### Problem requirements
Scan the entries for the string "black" and give the number of lines that have it, nothing further.

----------

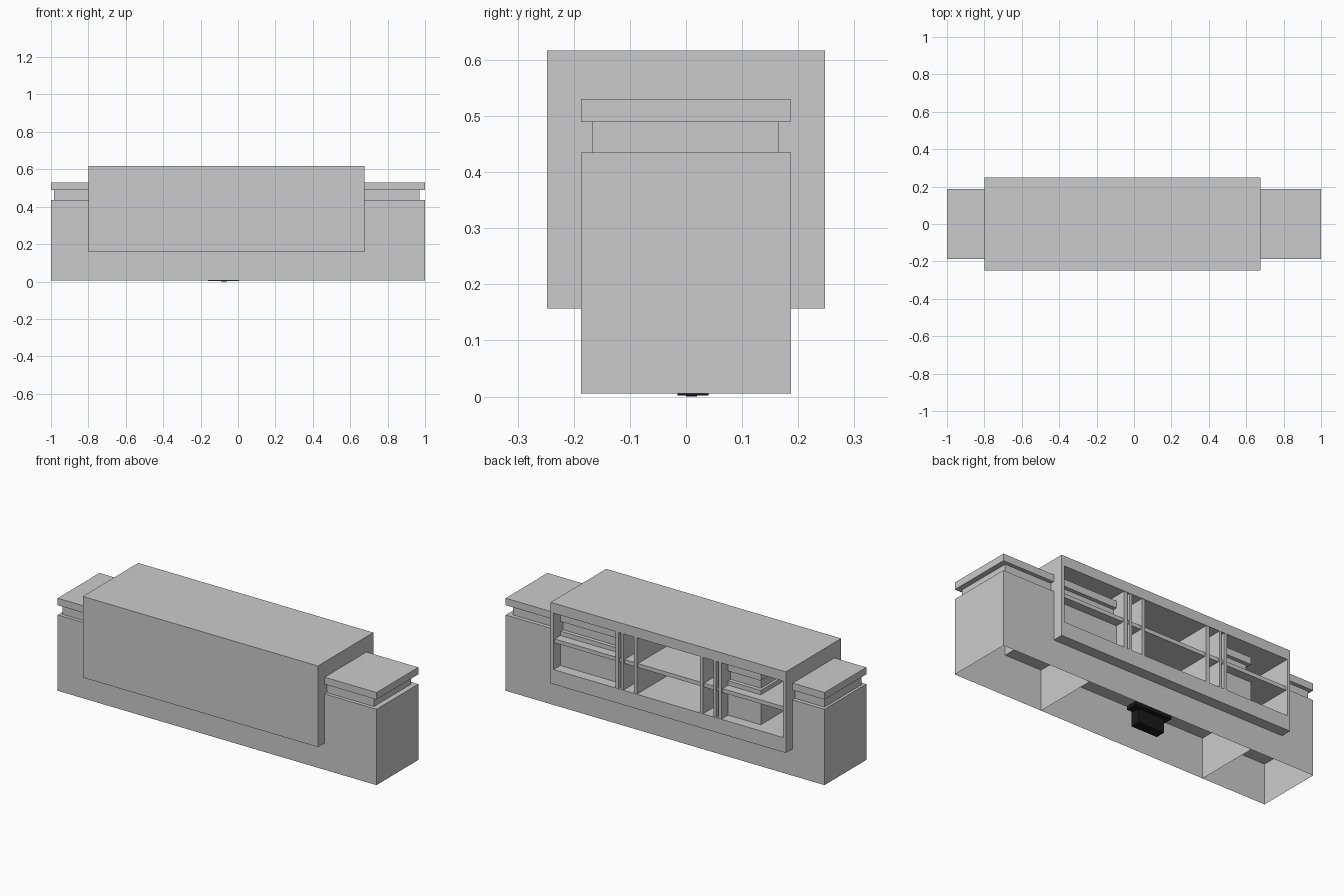
import bpy, bmesh

if "Cube" in bpy.data.objects:
    bpy.data.objects.remove(bpy.data.objects["Cube"])


def box(name, x0, x1, y0, y1, z0, z1, open_bottom=False, mat=None):
    bm = bmesh.new()
    bmesh.ops.create_cube(bm, size=1)
    for v in bm.verts:
        v.co.x = x1 if v.co.x > 0 else x0
        v.co.y = y1 if v.co.y > 0 else y0
        v.co.z = z1 if v.co.z > 0 else z0
    if open_bottom:
        bm.normal_update()
        low = [f for f in bm.faces if f.normal.z < -0.5]
        bmesh.ops.delete(bm, geom=low, context='FACES_ONLY')
    me = bpy.data.meshes.new(name)
    bm.to_mesh(me)
    bm.free()
    ob = bpy.data.objects.new(name, me)
    bpy.context.collection.objects.link(ob)
    if mat:
        me.materials.append(mat)
    return ob


D = 0.187    # half depth of the low counter
B = 0.248    # half depth of the raised cabinet
L, R = -0.80, 0.675   # cabinet ends
Z0, Z1 = 0.157, 0.617
FLOOR, CEIL = 0.24, 0.56

# hollow plinths, open underneath
box("right_base", 0.443, 1, -D, D, 0.005, 0.435, True)
box("middle_base", -0.60, 0.443, -D, D, 0.005, 0.235, True)
box("left_base", -1, -0.60, -D, D, 0.005, 0.235, True)

# upper counter bodies standing on the plinths
box("right_inner_body", 0.27, 0.443, -D, D, 0.235, 0.435)
box("middle_body", -0.60, -0.35, -D, D, 0.235, 0.435)
box("left_body", -1, -0.79, -D, D, 0.235, 0.435)

# recessed necks and worktops
for name, x0, x1, n0, n1 in (("right", 0.27, 1, 0.27, 0.97),
                             ("middle", -0.60, -0.35, -0.585, -0.365),
                             ("left", -1, -0.79, -0.985, -0.79)):
    box(name + "_neck", n0, n1, -0.167, 0.165, 0.435, 0.49)
    box(name + "_worktop", x0, x1, -D, D, 0.49, 0.53)

# raised cabinet shell, open to the back
box("cabinet_top", L, R, -B, B, CEIL, Z1)
box("cabinet_front", L, R, -B, -B + 0.02, Z0, CEIL)
box("cabinet_left_side", L, L + 0.018, -B + 0.02, B, FLOOR, CEIL)
box("cabinet_right_side", R - 0.018, R, -B + 0.02, B, FLOOR, CEIL)
box("cabinet_floor", L, R, -B + 0.02, B, FLOOR - 0.004, FLOOR)
box("cabinet_back_rail", L, R, D, B, Z0, FLOOR - 0.004)
box("cabinet_front_rail", L, R, -B + 0.02, -D, Z0, FLOOR - 0.004)

# upright dividers, mirrored about the cabinet centre
mid = (L + R) / 2
for i, (x0, x1) in enumerate(((0.25, 0.27), (0.22, 0.235), (0.135, 0.155))):
    box(f"divider_right_{i}", x0, x1, -B + 0.02, B - 0.002, FLOOR, CEIL)
    box(f"divider_left_{i}", 2 * mid - x1, 2 * mid - x0, -B + 0.02, B - 0.002, FLOOR, CEIL)

# shelf running through all bays
box("shelf", L + 0.018, R - 0.018, -B + 0.02, B - 0.01, 0.388, 0.41)

# black fitting beneath the middle base
black = bpy.data.materials.new("black")
black.diffuse_color = (0.01, 0.01, 0.01, 1)
black.use_nodes = True
black.node_tree.nodes["Principled BSDF"].inputs["Base Color"].default_value = black.diffuse_color
box("fitting_body", -0.16, 0.005, -0.015, 0.04, 0.002, 0.08, mat=black)
box("fitting_plate", -0.20, 0.03, -0.02, 0.05, 0.09, 0.11, mat=black)
box("fitting_neck", -0.14, -0.015, -0.005, 0.03, 0.08, 0.16, mat=black)
box("fitting_foot", -0.09, -0.06, 0.0, 0.02, 0.0, 0.002, mat=black)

----------

### Reply to the task
9